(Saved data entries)
※

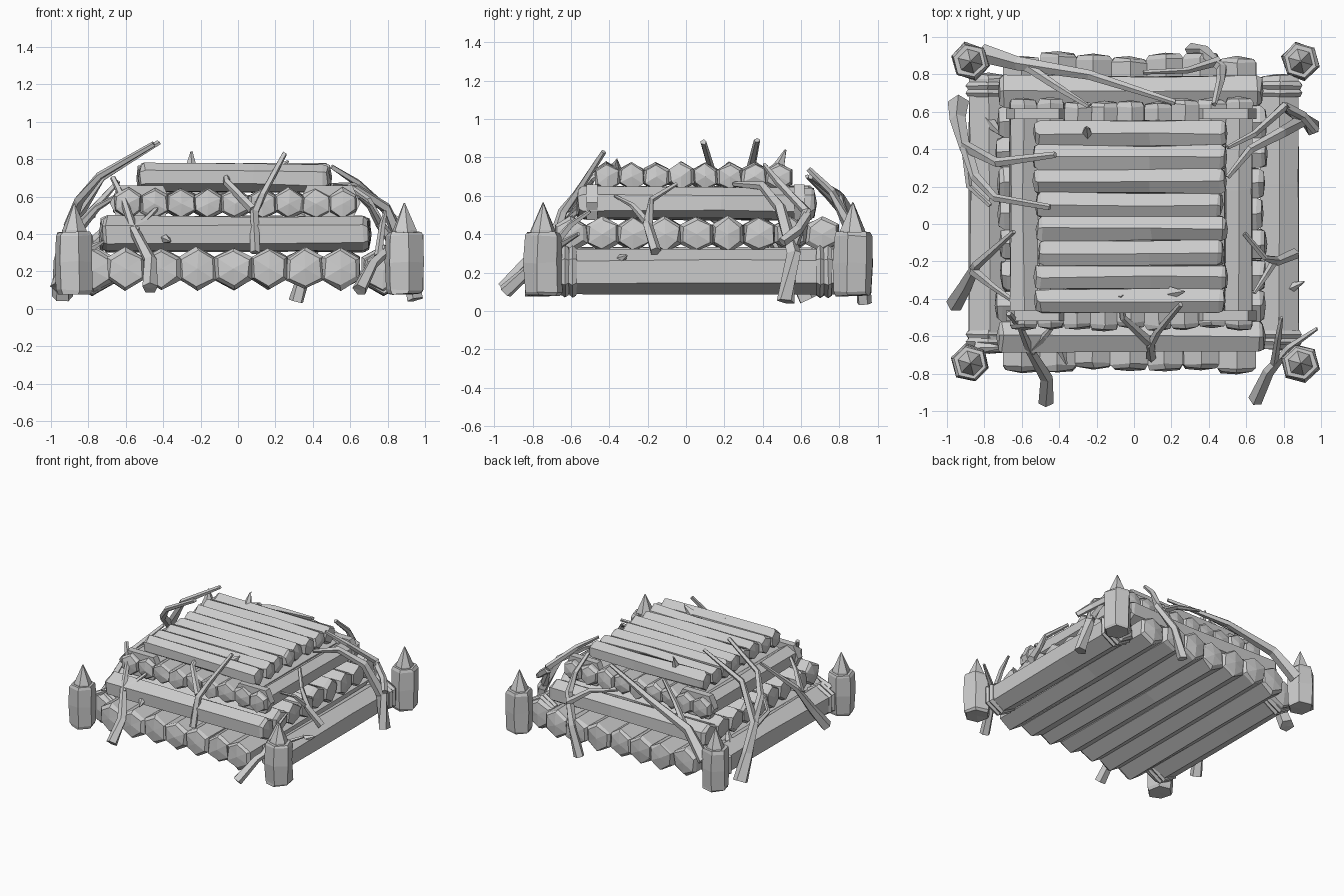
import bpy, bmesh, math, random
from mathutils import Vector

random.seed(4)


def tube(name, pts, radii, sides=6, jitter=0.0, cap=0.0, turn=0.0):
    """Flat-faced tube through pts; cap pushes out shallow pyramid ends."""
    pts = [Vector(p) for p in pts]
    bm = bmesh.new()
    rings = []
    n = len(pts)
    for i, (p, r) in enumerate(zip(pts, radii)):
        d = (pts[min(i + 1, n - 1)] - pts[max(i - 1, 0)]).normalized()
        q = d.to_track_quat('Z', 'Y')
        ring = []
        for k in range(sides):
            a = math.pi / 2 + turn + 2 * math.pi * k / sides
            v = p + q @ Vector((r * math.cos(a), r * math.sin(a), 0))
            v += Vector([random.uniform(-jitter, jitter) for _ in range(3)])
            ring.append(bm.verts.new(v))
        rings.append(ring)
    for a, b in zip(rings, rings[1:]):
        for k in range(sides):
            j = (k + 1) % sides
            bm.faces.new((a[k], a[j], b[j], b[k]))
    for ring, end, nxt in ((rings[0], pts[0], pts[1]), (rings[-1], pts[-1], pts[-2])):
        tip = bm.verts.new(end + (end - nxt).normalized() * cap)
        for k in range(sides):
            bm.faces.new((ring[k], ring[(k + 1) % sides], tip))
    finish(bm, name)


def finish(bm, name):
    bmesh.ops.recalc_face_normals(bm, faces=bm.faces)
    me = bpy.data.meshes.new(name)
    bm.to_mesh(me)
    bm.free()
    bpy.context.collection.objects.link(bpy.data.objects.new(name, me))


def log(name, axis, offset, z, lo, hi, r):
    """Rough hexagonal log with chamfered, slightly domed ends."""
    lo += random.uniform(-0.015, 0.015)
    hi += random.uniform(-0.015, 0.015)
    ts = [lo + 0.012, lo + 0.035, lo * 0.4 + hi * 0.6, hi - 0.035, hi - 0.012]
    pts = [(t, offset, z) if axis == 'x' else (offset, t, z) for t in ts]
    tube(name, pts, [r * 0.86, r * 1.02, r, r * 1.02, r * 0.86], jitter=0.007, cap=0.012)


def layer(name, axis, first, last, count, z, lo, hi, r):
    for i in range(count):
        log(name, axis, first + (last - first) * i / (count - 1), z, lo, hi, r)


def branch(name, pts, r0, r1):
    n = len(pts) - 1
    tube(name, pts, [(r0 + (r1 - r0) * i / n) * 1.15 for i in range(n + 1)],
         sides=5, jitter=0.003)


# Four stacked log layers, alternating direction and shrinking upward
layer("base_log", 'y', -0.60, 0.55, 7, 0.215, -0.79, 0.91, 0.112)
layer("second_log", 'x', -0.60, 0.71, 9, 0.40, -0.73, 0.70, 0.092)
layer("third_log", 'y', -0.59, 0.56, 9, 0.562, -0.57, 0.67, 0.084)
layer("top_log", 'x', -0.41, 0.485, 8, 0.70, -0.53, 0.49, 0.073)

# Outer base logs with doubled rope bands
for s in (-1, 1):
    log("side_log", 'y', s * 0.775, 0.205, -0.68, 0.80, 0.118)
    for y in (-0.61, 0.72):
        for dy in (-0.02, 0.02):
            tube("side_rope", [(s * 0.78, y + dy + t, 0.205) for t in (-0.02, 0, 0.02)],
                 [0.122, 0.136, 0.122], jitter=0.003)

# Bands binding pairs of logs at the corners of the third layer
PROFILE = [(-0.165, 0), (-0.12, -0.09), (0.12, -0.09), (0.165, 0), (0.12, 0.095), (-0.12, 0.095)]
for x in (-0.52, 0.49):
    for y in (-0.49, 0.59):
        bm = bmesh.new()
        face = bm.faces.new([bm.verts.new((x + a, y - 0.028, 0.565 + b)) for a, b in PROFILE])
        ext = bmesh.ops.extrude_face_region(bm, geom=[face])
        bmesh.ops.translate(bm, vec=(0, 0.056, 0),
                            verts=[v for v in ext['geom'] if isinstance(v, bmesh.types.BMVert)])
        bm.faces.new([v for v in face.verts]) if not face.is_valid else None
        finish(bm, "pair_rope")

# Pointed corner posts
for x in (-0.875, 0.89):
    for y in (-0.745, 0.87):
        tube("corner_post", [(x, y, z) for z in (0.08, 0.10, 0.25, 0.39, 0.41)],
             [0.092, 0.10, 0.104, 0.10, 0.09], jitter=0.006, turn=0.25)
        tube("post_spike", [(x, y, 0.40), (x, y, 0.42), (x, y, 0.565)],
             [0.07, 0.066, 0.002], jitter=0.002, turn=0.25)

# Front branches
branch("front_left_branch", [(-0.47, -0.95, 0.11), (-0.47, -0.82, 0.26), (-0.56, -0.67, 0.43),
                             (-0.61, -0.55, 0.58), (-0.67, -0.48, 0.70)], 0.036, 0.012)
branch("front_left_twig", [(-0.55, -0.68, 0.42), (-0.48, -0.60, 0.49), (-0.41, -0.52, 0.56)], 0.022, 0.008)
branch("front_mid_branch", [(0.09, -0.71, 0.30), (0.09, -0.64, 0.52), (0.13, -0.57, 0.61),
                            (0.25, -0.43, 0.83)], 0.027, 0.013)
branch("front_mid_twig", [(0.08, -0.63, 0.53), (-0.06, -0.50, 0.68), (-0.07, -0.38, 0.76)], 0.025, 0.011)
branch("front_right_branch", [(0.65, -0.94, 0.10), (0.72, -0.79, 0.24), (0.83, -0.66, 0.34),
                              (0.98, -0.56, 0.40)], 0.036, 0.008)
branch("front_right_twig", [(0.75, -0.74, 0.28), (0.77, -0.60, 0.45), (0.79, -0.50, 0.52)], 0.022, 0.009)

# Right side branches
branch("right_back_branch", [(0.95, 0.52, 0.05), (0.90, 0.56, 0.30), (0.79, 0.49, 0.54),
                             (0.62, 0.40, 0.65), (0.50, 0.25, 0.66)], 0.042, 0.013)
branch("right_back_twig", [(0.88, 0.56, 0.34), (0.80, 0.63, 0.52), (0.64, 0.48, 0.67),
                           (0.50, 0.41, 0.76)], 0.028, 0.011)
branch("right_back_stub", [(0.80, 0.63, 0.50), (0.90, 0.58, 0.42), (0.97, 0.50, 0.36)], 0.025, 0.022)
branch("right_front_branch", [(0.86, -0.16, 0.31), (0.76, -0.20, 0.45), (0.70, -0.18, 0.58),
                              (0.59, -0.05, 0.66)], 0.027, 0.010)
branch("right_front_twig", [(0.75, -0.20, 0.46), (0.70, -0.28, 0.55), (0.64, -0.37, 0.60)], 0.020, 0.008)

# Left side branches
branch("left_back_branch", [(-0.94, 0.64, 0.06), (-0.94, 0.55, 0.25), (-0.90, 0.41, 0.44),
                            (-0.73, 0.33, 0.70), (-0.42, 0.37, 0.89)], 0.050, 0.014)
branch("left_back_limb", [(-0.90, 0.41, 0.44), (-0.85, 0.25, 0.58), (-0.74, 0.14, 0.71),
                          (-0.45, 0.09, 0.88)], 0.030, 0.013)
branch("left_back_twig", [(-0.90, 0.43, 0.40), (-0.88, 0.20, 0.44), (-0.77, 0.10, 0.50)], 0.024, 0.010)
branch("left_front_branch", [(-0.96, -0.43, 0.11), (-0.90, -0.33, 0.27), (-0.84, -0.22, 0.46),
                             (-0.64, -0.04, 0.68)], 0.042, 0.011)
branch("left_front_twig", [(-0.86, -0.25, 0.42), (-0.75, -0.34, 0.54), (-0.62, -0.43, 0.62)], 0.025, 0.009)

# Back branches
branch("back_right_branch", [(0.31, 0.93, 0.04), (0.38, 0.92, 0.27), (0.47, 0.83, 0.48),
                             (0.46, 0.76, 0.62), (0.43, 0.64, 0.74)], 0.036, 0.013)
branch("back_right_twig", [(0.45, 0.87, 0.42), (0.28, 0.82, 0.54), (0.05, 0.81, 0.60)], 0.024, 0.010)
branch("back_left_branch", [(-0.80, 0.91, 0.30), (-0.62, 0.86, 0.48), (-0.24, 0.80, 0.60),
                            (0.22, 0.65, 0.70)], 0.045, 0.014)
branch("back_left_twig", [(-0.60, 0.86, 0.48), (-0.42, 0.74, 0.60), (-0.24, 0.63, 0.70)], 0.026, 0.010)

# Small snapped-off thorns on the logs
for a, b in (((-0.25, 0.48, 0.74), (-0.25, 0.52, 0.84)), ((0.20, -0.37, 0.73), (0.27, -0.36, 0.79)),
             ((-0.78, 0.55, 0.28), (-0.69, 0.46, 0.38)), ((-0.84, -0.66, 0.29), (-0.70, -0.66, 0.37)),
             ((-0.40, -0.64, 0.38), (-0.36, -0.75, 0.36)), ((0.82, -0.35, 0.26), (0.91, -0.31, 0.29))):
    branch("thorn", [a, b], 0.032, 0.004)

※

*Work required*: Report the number of lines in the records above that include "logs", leaving out any other words.

*Output*: 3